division classes would suffer. He said low stipends can lead to poor TAs and hurt the
University overall. Professor Canon attested from his experience in the Graduate Fellow-
ship Office that UK was not competitive. He said good students would turn down a fellow—
ship offer because they could get more at other schools. He said the money was just not
there to be competitive. Professor Guthrie said that chemistry's position had dropped
from l3 of l4 to last place in a recent survey for benchmark instititutions, so the
University was losing ground.

The previous question was moved, seconded and passed. The recommendation passed
unanimously and reads as follows:


 Recommendation #2: The University should:

Provide increased support to recruit and retain quality
graduate students; especially, significantly increase sti—
pends consistent with the University's role as principal
research and graduate educational institution in the
Commonwealth of Kentucky. These stipends should be com-
petitive with those offered in the same disciplines at
institutions which we strive to emulate.


The quality of number of students in a graduate program
critically affects its research productivity. In some
disciplines, particularly in the experimental sciences,
research is carried out by graduate students under
faculty supervision. Here there exists a direct propor—
tion between research output and student population. In
the Humanities, faculty time is consumed when qualified
graduate students are not available to perform instruc—
tional chores, indirectly reducing research activity.
Although graduate student stipends may be competitive in
a few individual departments,there is abundant evidence ’
that in most areas we fall well below the institutions
with which we would like to compete. This was the clear
conclusion of a College of Arts and Sciences survey based
on l98l—82 data. Two separate surveys of chemistry
departments showed UK TA stipends to be at the bottom of
the scale both regionally and nationally. Last year
seven TA offers from the English Department were declined
explicitly because of the low stipends.

In one UK department it was possible to raise TA stipends
when an enrollment decrease allowed a reduction in the
number of required positions. This department reported

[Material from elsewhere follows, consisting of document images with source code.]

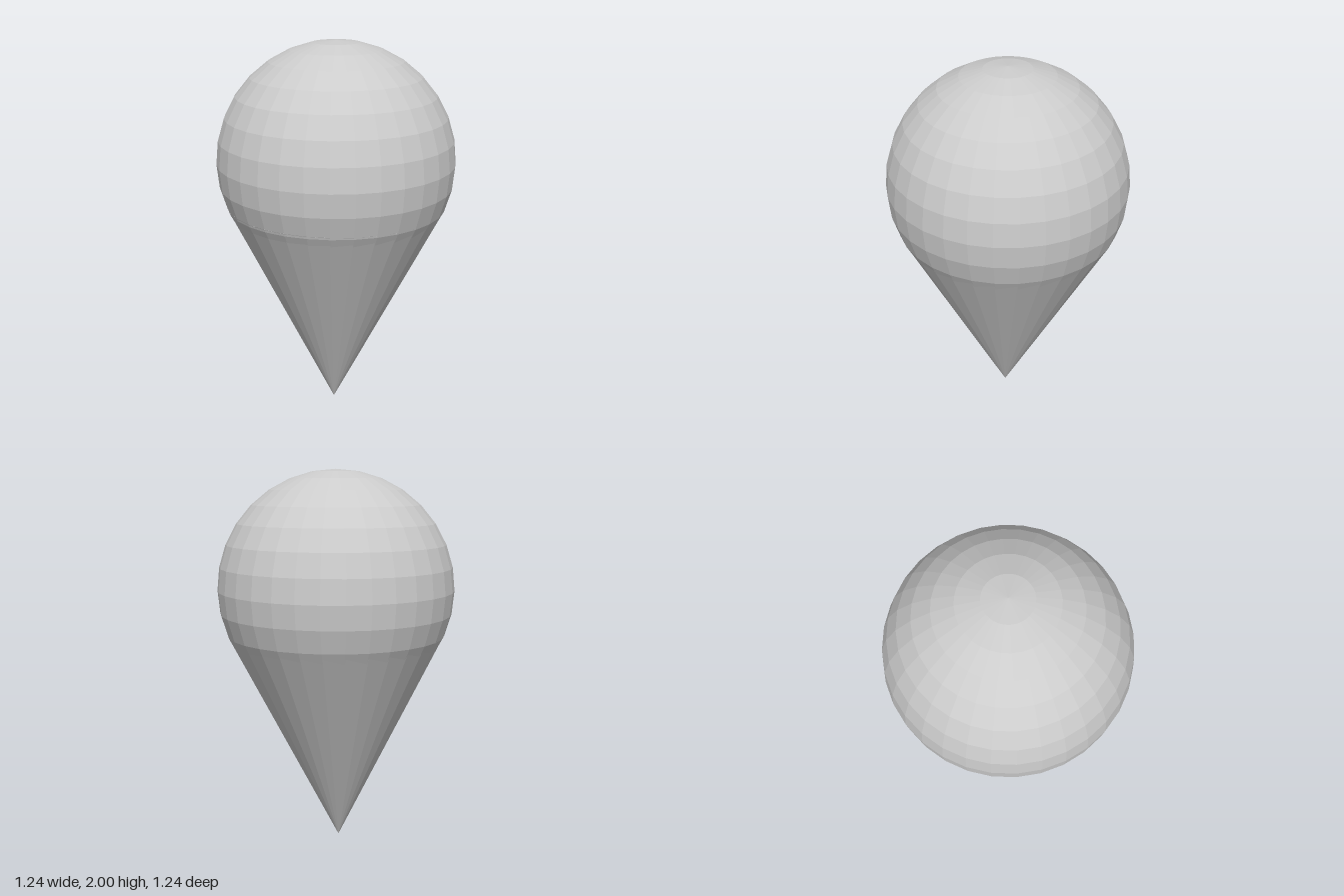
import * as THREE from 'three';

const BALL_RADIUS = 0.62;
const BALL_Y = 2 - BALL_RADIUS;
const RIM_RADIUS = 0.574;
const RIM_DROP = 0.232; // rim distance below the ball's centre
const SIDES = 32;

export function createModel() {
  const model = new THREE.Group();
  model.name = 'iceCreamCone';
  const material = new THREE.MeshStandardMaterial({ color: 0xcccccc, flatShading: true });

  // Round scoop
  const scoop = new THREE.Mesh(new THREE.SphereGeometry(BALL_RADIUS, SIDES, 16), material);
  scoop.name = 'scoop';
  scoop.position.y = BALL_Y;
  model.add(scoop);

  // Pointed cone, hung from the scoop's centre and leaning very slightly
  const height = BALL_Y - RIM_DROP;
  const geometry = new THREE.ConeGeometry(RIM_RADIUS, height, SIDES);
  geometry.rotateX(Math.PI);
  geometry.translate(0, -RIM_DROP - height / 2, 0);
  const cone = new THREE.Mesh(geometry, material);
  cone.name = 'cone';
  cone.position.y = BALL_Y;
  cone.rotation.set(-0.006, 0, -0.0144);
  model.add(cone);

  return model;
}
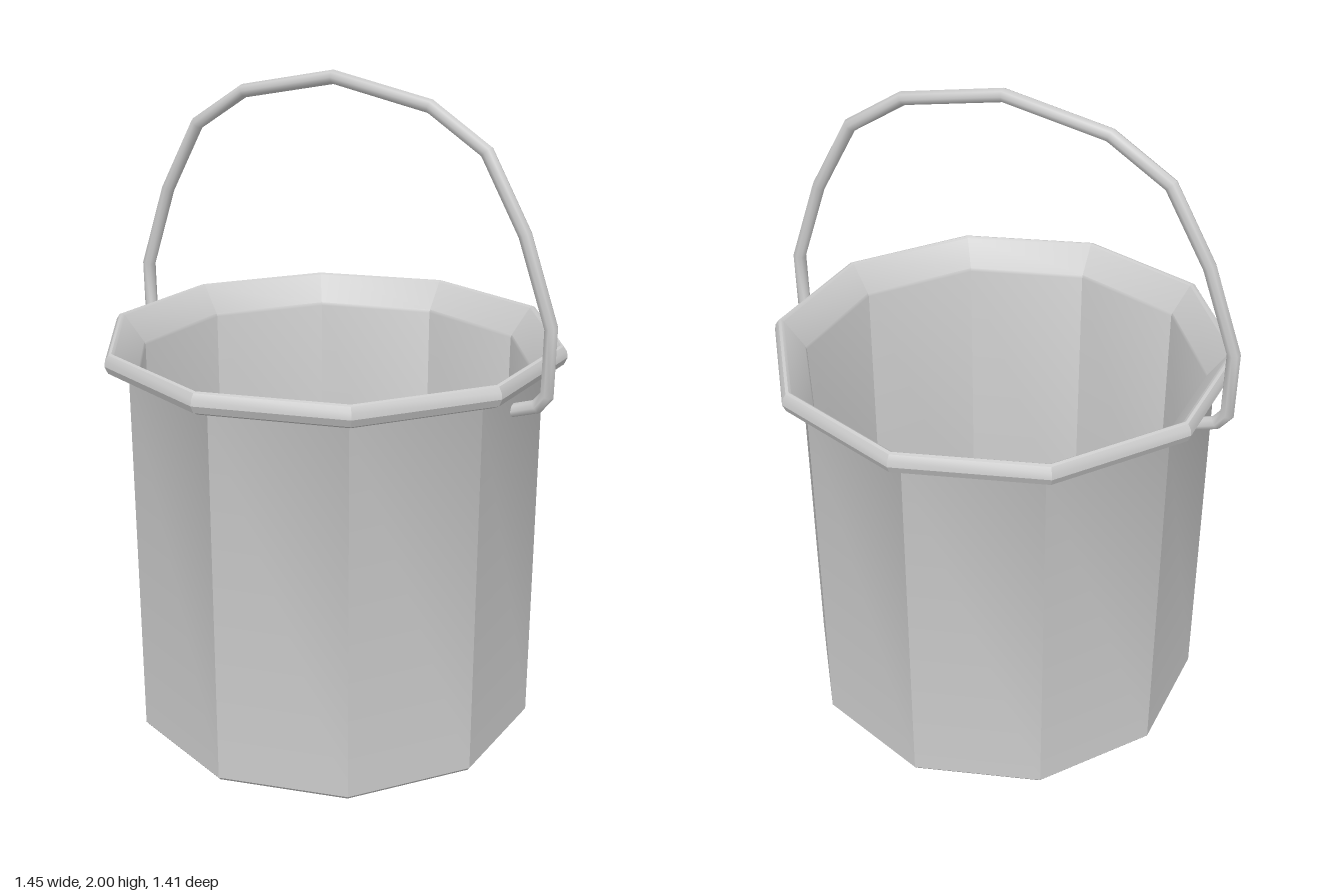
import * as THREE from 'three';
import { toCreasedNormals } from 'three/addons/utils/BufferGeometryUtils.js';

const material = new THREE.MeshStandardMaterial({ color: 0xcccccc });
const points = (list) => list.map(([x, y]) => new THREE.Vector2(x, y));

function addMesh(group, name, geometry, crease) {
  const mesh = new THREE.Mesh(toCreasedNormals(geometry, crease), material);
  mesh.name = name;
  group.add(mesh);
}

// Sweeps a round section along a path in the xy plane, mitred at each bend
function sweepRod(path, radius, sides) {
  const position = [], index = [];
  path.forEach((p, i) => {
    const prev = path[Math.max(i - 1, 0)], next = path[Math.min(i + 1, path.length - 1)];
    const d1 = (i > 0 ? p.clone().sub(prev) : next.clone().sub(p)).normalize();
    const d2 = (i < path.length - 1 ? next.clone().sub(p) : d1.clone()).normalize();
    const t = d1.clone().add(d2).normalize();
    const stretch = radius / t.dot(d1);
    for (let j = 0; j < sides; j++) {
      const a = (j / sides) * Math.PI * 2;
      const c = Math.cos(a) * stretch;
      position.push(p.x - t.y * c, p.y + t.x * c, Math.sin(a) * radius);
      if (i === 0) continue;
      const k = (j + 1) % sides, low = (i - 1) * sides, high = i * sides;
      index.push(low + j, low + k, high + j, low + k, high + k, high + j);
    }
  });
  const geometry = new THREE.BufferGeometry();
  geometry.setAttribute('position', new THREE.Float32BufferAttribute(position, 3));
  geometry.setIndex(index);
  return geometry;
}

export function createModel() {
  const group = new THREE.Group();
  group.name = 'bucket';

  // Ten-sided bucket: underside, outer wall, rolled rim, flared lip, inner wall, floor
  const profile = points([
    [0, 0], [0.627, 0], [0.635, 0.01], [0.635, 1.148],
    [0.642, 1.162], [0.675, 1.165], [0.695, 1.175], [0.705, 1.197],
    [0.702, 1.215], [0.692, 1.23], [0.683, 1.233], [0.675, 1.228],
    [0.614, 1.145], [0.61, 1.135], [0.61, 0.025], [0, 0.025],
  ]);
  addMesh(group, 'bucketBody', new THREE.LatheGeometry(profile, 10), Math.PI / 6);

  // Bail handle: half the outline mirrored, hooked ends set into the wall
  const half = [
    [0.59, 1.083], [0.675, 1.112], [0.705, 1.15], [0.707, 1.345],
    [0.617, 1.595], [0.493, 1.81], [0.315, 1.92],
  ];
  const mirrored = half.map(([x, y]) => [-x, y]).reverse();
  const path = points([...half, [0, 1.98], ...mirrored]);
  addMesh(group, 'handle', sweepRod(path, 0.02, 8), Math.PI / 3.5);

  return group;
}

a dramatic improvement in the caliber of incoming students
the following year. It seems clear that money spent on
this combined research and teaching resource is a uniquely
cost effective investment in the future of the University.
One possible method of implementing the necessary changes